## ABOUT THIS TASK:
From the data underneath, reproduce exactly the stretch that begins at the line with "const dormer = (x0, x1, dir, zWall, yWall, zEave, yEave, trims)" and ends after the line with "sweep('dormerFascia', [[zEave, yEave".

## EXTRACTED DATA:
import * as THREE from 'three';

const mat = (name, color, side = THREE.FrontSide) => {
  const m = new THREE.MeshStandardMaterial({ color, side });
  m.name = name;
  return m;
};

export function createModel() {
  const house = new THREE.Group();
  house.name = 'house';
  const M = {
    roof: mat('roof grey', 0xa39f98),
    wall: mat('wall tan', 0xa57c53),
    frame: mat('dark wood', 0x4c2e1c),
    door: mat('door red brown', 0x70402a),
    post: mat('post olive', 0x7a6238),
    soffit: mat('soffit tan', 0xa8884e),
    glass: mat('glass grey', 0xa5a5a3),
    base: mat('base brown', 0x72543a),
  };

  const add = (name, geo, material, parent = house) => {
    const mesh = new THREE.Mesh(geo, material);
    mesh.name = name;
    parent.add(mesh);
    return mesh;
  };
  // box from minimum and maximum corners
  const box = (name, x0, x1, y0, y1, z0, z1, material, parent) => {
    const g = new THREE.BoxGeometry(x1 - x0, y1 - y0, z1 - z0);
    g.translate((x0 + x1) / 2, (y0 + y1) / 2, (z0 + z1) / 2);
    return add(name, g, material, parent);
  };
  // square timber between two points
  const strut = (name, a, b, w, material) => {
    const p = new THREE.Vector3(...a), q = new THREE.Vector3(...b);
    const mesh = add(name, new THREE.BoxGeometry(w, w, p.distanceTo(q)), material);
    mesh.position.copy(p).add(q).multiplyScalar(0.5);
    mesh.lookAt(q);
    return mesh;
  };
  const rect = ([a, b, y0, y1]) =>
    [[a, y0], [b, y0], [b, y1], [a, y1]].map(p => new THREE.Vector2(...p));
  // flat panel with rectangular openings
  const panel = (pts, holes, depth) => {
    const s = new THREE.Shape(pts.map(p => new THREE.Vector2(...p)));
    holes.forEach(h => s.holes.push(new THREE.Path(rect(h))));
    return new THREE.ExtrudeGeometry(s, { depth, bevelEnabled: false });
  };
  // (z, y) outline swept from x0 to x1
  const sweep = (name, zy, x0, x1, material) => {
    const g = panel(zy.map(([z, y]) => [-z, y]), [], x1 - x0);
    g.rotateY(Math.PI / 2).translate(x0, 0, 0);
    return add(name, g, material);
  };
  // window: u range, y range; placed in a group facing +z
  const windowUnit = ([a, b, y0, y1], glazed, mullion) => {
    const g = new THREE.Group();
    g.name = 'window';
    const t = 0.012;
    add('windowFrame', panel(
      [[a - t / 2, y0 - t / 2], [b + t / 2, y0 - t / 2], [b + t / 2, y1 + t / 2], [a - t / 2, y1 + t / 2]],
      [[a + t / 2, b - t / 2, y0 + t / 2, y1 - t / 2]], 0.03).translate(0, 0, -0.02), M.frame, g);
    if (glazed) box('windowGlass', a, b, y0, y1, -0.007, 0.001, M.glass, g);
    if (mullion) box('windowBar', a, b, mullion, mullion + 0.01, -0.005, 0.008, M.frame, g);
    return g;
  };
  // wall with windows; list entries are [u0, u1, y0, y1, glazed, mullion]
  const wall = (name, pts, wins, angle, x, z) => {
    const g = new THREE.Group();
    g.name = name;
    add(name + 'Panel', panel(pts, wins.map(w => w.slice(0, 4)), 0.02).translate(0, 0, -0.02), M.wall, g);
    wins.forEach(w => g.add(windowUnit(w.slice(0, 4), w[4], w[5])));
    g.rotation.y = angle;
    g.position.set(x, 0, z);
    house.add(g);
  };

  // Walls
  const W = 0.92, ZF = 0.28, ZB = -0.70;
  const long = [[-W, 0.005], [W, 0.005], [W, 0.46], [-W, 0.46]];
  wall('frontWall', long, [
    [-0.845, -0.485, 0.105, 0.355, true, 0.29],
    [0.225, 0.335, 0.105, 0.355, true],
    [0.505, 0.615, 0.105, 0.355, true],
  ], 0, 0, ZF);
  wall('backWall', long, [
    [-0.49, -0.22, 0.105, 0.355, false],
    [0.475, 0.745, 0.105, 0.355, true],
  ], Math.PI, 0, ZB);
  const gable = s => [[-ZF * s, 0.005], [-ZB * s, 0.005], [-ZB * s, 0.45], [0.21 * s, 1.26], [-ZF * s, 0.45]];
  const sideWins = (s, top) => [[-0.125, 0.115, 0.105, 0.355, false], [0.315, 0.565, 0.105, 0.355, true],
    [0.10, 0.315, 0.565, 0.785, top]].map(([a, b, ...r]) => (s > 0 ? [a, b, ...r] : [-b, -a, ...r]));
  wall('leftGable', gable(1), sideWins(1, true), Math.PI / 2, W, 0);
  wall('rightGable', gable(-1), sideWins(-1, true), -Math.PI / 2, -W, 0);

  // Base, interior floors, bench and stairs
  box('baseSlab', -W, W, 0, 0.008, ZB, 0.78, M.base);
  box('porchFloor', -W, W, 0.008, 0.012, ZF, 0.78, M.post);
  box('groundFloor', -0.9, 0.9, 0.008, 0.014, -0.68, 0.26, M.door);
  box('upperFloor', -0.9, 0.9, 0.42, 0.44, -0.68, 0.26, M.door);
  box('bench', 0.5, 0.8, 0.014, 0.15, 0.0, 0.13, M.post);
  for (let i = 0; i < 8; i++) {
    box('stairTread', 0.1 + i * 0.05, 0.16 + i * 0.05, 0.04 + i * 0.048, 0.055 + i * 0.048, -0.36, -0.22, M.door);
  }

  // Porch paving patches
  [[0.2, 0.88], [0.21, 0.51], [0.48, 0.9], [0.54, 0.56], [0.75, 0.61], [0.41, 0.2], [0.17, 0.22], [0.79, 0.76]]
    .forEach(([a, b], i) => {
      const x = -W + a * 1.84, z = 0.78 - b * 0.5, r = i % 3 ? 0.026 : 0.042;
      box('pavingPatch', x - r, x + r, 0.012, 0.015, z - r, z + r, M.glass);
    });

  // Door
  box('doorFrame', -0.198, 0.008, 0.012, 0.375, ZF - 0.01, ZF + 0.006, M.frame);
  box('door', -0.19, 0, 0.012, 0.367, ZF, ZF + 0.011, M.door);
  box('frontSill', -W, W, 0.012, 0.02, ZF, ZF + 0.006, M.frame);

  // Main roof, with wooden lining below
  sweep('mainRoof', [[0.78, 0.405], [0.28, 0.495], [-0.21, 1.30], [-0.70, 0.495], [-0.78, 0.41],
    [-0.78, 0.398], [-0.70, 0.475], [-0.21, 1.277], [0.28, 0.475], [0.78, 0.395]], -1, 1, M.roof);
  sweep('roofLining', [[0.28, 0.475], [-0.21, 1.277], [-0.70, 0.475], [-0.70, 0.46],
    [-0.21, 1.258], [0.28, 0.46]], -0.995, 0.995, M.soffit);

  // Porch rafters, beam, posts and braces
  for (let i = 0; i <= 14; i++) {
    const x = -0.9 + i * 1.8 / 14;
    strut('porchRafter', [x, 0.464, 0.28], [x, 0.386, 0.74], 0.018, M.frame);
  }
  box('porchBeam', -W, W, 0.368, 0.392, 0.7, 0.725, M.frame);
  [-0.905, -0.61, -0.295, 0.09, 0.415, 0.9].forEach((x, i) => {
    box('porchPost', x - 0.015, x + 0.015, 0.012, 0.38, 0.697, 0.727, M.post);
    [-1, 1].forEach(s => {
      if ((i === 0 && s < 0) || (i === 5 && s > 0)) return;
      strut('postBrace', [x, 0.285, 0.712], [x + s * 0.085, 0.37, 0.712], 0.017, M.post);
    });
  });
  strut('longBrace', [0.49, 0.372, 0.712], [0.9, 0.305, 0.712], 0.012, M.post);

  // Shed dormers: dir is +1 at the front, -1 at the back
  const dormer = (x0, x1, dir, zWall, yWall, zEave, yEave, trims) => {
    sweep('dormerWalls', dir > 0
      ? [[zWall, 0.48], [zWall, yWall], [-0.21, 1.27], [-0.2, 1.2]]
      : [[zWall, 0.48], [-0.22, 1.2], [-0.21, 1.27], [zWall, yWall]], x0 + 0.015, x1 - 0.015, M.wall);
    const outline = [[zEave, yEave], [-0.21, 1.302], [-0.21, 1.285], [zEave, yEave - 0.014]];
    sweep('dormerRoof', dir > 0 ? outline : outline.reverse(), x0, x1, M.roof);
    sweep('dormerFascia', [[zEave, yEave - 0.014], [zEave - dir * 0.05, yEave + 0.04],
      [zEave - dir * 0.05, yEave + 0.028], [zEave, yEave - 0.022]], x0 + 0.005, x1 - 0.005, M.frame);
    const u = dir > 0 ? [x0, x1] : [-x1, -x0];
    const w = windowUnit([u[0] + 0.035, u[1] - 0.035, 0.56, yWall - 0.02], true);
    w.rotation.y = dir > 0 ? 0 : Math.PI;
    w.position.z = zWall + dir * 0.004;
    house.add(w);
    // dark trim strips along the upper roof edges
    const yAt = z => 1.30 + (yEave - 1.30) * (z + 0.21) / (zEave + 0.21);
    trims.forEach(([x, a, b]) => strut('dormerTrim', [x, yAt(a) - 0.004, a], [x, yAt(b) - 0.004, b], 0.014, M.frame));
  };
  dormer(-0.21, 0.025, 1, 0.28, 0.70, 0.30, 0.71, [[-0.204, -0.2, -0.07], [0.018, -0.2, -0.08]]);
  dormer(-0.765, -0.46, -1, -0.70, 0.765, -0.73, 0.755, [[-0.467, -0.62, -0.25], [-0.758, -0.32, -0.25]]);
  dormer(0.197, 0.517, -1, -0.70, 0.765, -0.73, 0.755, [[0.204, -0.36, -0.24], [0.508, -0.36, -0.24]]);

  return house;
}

## ANSWER SPACE:
  const dormer = (x0, x1, dir, zWall, yWall, zEave, yEave, trims) => {
    sweep('dormerWalls', dir > 0
      ? [[zWall, 0.48], [zWall, yWall], [-0.21, 1.27], [-0.2, 1.2]]
      : [[zWall, 0.48], [-0.22, 1.2], [-0.21, 1.27], [zWall, yWall]], x0 + 0.015, x1 - 0.015, M.wall);
    const outline = [[zEave, yEave], [-0.21, 1.302], [-0.21, 1.285], [zEave, yEave - 0.014]];
    sweep('dormerRoof', dir > 0 ? outline : outline.reverse(), x0, x1, M.roof);
    sweep('dormerFascia', [[zEave, yEave - 0.014], [zEave - dir * 0.05, yEave + 0.04],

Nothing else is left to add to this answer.